Task objective:
Check which lines of the entries that follow hold "finish", then give the number of those lines and nothing more.

++++ Material shown ++++

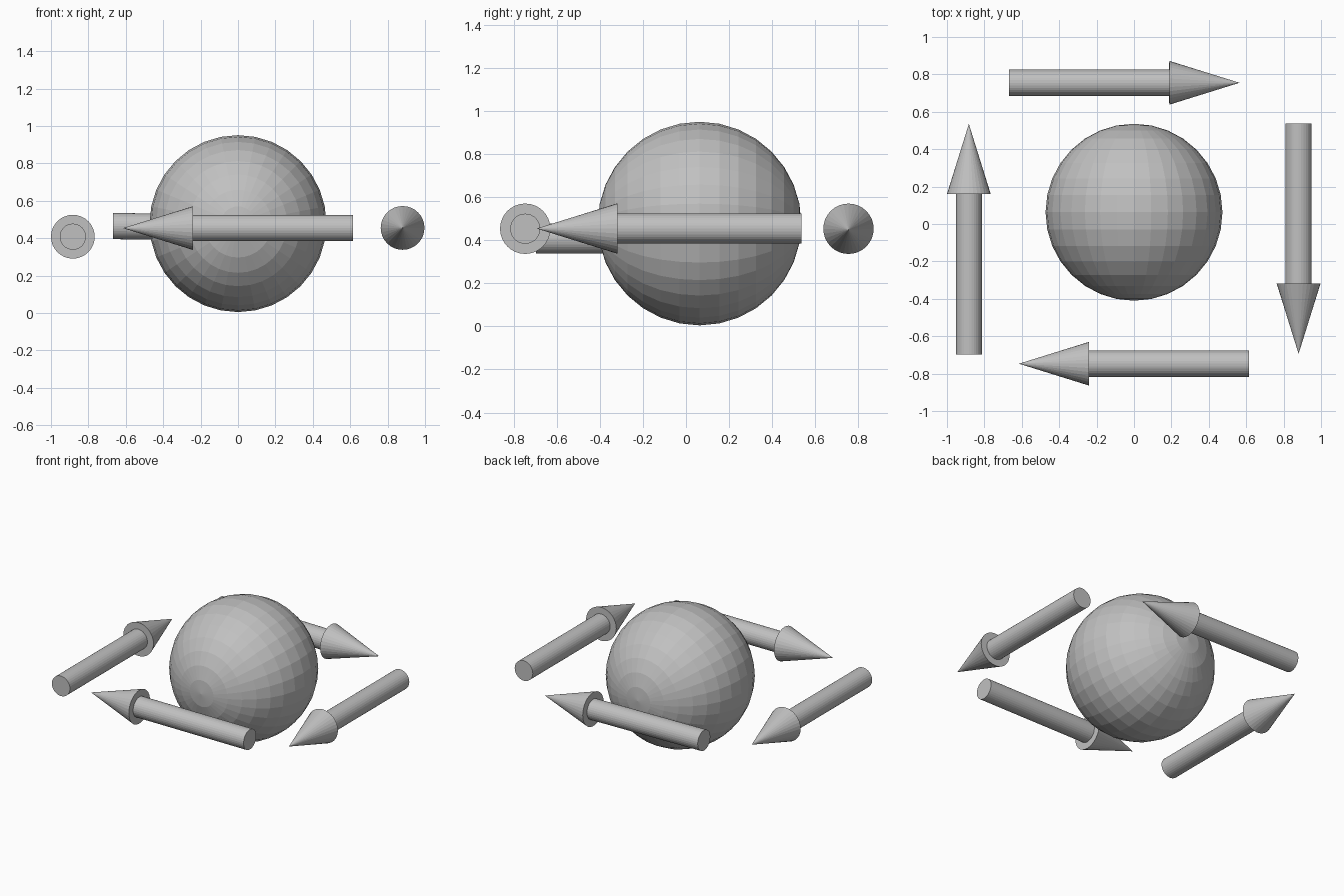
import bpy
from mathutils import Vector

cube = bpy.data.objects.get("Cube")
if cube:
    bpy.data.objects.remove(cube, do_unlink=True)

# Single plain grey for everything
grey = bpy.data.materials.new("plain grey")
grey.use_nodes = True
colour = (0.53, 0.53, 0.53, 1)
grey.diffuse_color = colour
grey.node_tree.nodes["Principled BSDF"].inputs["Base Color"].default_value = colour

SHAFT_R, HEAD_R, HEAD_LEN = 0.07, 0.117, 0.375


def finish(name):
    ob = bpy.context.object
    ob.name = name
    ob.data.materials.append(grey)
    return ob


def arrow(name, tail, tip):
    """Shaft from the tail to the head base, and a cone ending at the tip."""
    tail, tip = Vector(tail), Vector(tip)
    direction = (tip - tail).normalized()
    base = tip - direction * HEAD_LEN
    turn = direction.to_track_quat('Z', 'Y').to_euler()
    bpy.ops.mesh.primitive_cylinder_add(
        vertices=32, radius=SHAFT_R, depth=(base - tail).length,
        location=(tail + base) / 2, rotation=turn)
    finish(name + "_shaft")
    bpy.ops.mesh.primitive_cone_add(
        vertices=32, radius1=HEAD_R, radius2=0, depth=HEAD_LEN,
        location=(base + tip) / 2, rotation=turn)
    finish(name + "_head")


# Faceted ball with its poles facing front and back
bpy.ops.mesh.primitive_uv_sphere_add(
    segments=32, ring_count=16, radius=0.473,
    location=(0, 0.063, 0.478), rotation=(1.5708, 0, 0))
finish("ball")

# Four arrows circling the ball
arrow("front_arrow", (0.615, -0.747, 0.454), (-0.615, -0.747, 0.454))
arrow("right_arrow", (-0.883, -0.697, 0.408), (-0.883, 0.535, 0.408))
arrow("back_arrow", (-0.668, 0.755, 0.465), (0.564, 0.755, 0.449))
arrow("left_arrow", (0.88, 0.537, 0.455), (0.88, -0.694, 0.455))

++++
++++ Material shown ++++

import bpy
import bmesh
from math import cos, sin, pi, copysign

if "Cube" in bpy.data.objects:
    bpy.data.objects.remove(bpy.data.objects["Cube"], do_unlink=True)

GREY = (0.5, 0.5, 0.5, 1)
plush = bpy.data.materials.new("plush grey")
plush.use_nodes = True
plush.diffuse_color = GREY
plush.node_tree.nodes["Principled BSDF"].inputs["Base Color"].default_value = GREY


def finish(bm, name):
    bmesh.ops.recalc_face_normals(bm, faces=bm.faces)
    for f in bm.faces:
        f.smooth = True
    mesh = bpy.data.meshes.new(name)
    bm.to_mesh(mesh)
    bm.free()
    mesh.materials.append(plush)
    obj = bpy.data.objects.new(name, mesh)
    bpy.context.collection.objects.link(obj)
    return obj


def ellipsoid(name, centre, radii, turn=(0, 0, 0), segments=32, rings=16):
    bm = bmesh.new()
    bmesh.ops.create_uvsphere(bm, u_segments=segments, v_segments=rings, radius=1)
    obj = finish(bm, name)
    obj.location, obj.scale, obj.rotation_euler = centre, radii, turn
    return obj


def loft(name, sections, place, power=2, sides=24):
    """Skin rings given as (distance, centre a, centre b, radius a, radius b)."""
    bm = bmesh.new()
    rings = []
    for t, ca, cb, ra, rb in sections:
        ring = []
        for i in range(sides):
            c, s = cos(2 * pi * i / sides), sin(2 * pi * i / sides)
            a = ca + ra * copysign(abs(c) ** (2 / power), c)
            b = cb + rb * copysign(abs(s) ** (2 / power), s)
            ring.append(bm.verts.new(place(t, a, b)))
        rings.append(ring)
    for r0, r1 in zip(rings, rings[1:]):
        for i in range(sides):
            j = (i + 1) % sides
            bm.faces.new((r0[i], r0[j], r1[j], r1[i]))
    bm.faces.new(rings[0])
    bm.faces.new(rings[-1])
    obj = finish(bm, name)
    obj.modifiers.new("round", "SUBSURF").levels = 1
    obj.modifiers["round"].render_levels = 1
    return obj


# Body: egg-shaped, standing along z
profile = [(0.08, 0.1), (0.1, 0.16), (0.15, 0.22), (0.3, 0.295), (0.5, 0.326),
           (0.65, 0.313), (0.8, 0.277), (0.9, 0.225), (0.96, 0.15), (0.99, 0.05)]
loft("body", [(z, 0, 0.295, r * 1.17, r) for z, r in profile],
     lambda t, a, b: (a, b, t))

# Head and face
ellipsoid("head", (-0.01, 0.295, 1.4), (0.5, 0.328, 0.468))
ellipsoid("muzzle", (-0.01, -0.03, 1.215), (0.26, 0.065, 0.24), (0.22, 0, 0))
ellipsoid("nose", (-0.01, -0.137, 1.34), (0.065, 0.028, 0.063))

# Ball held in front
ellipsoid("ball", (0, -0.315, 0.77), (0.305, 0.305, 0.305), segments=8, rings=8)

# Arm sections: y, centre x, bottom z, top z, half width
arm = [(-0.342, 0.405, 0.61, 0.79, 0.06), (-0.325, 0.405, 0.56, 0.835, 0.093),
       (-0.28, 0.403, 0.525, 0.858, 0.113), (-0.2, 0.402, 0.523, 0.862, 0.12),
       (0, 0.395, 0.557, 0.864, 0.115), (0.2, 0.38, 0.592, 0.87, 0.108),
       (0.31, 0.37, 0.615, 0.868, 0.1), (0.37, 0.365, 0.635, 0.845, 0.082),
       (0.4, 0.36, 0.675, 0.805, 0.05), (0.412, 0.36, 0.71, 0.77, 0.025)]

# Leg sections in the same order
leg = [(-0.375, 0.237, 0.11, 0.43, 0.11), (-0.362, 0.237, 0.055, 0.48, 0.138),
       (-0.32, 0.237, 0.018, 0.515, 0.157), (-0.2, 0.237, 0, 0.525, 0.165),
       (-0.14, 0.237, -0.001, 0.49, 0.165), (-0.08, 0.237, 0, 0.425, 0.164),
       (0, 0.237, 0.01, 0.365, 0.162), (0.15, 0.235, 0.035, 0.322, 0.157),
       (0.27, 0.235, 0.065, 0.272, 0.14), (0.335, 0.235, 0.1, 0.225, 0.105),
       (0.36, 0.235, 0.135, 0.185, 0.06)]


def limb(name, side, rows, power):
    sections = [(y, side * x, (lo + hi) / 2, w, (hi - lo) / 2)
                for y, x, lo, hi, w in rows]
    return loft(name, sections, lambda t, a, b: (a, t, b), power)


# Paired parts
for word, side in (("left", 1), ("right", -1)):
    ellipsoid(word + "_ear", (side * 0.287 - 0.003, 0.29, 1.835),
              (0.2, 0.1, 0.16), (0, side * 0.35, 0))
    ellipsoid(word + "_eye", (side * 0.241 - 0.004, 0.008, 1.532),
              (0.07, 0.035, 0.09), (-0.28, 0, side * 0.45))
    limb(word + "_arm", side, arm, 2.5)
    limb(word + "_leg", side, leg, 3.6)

++++

Solution for this problem:
7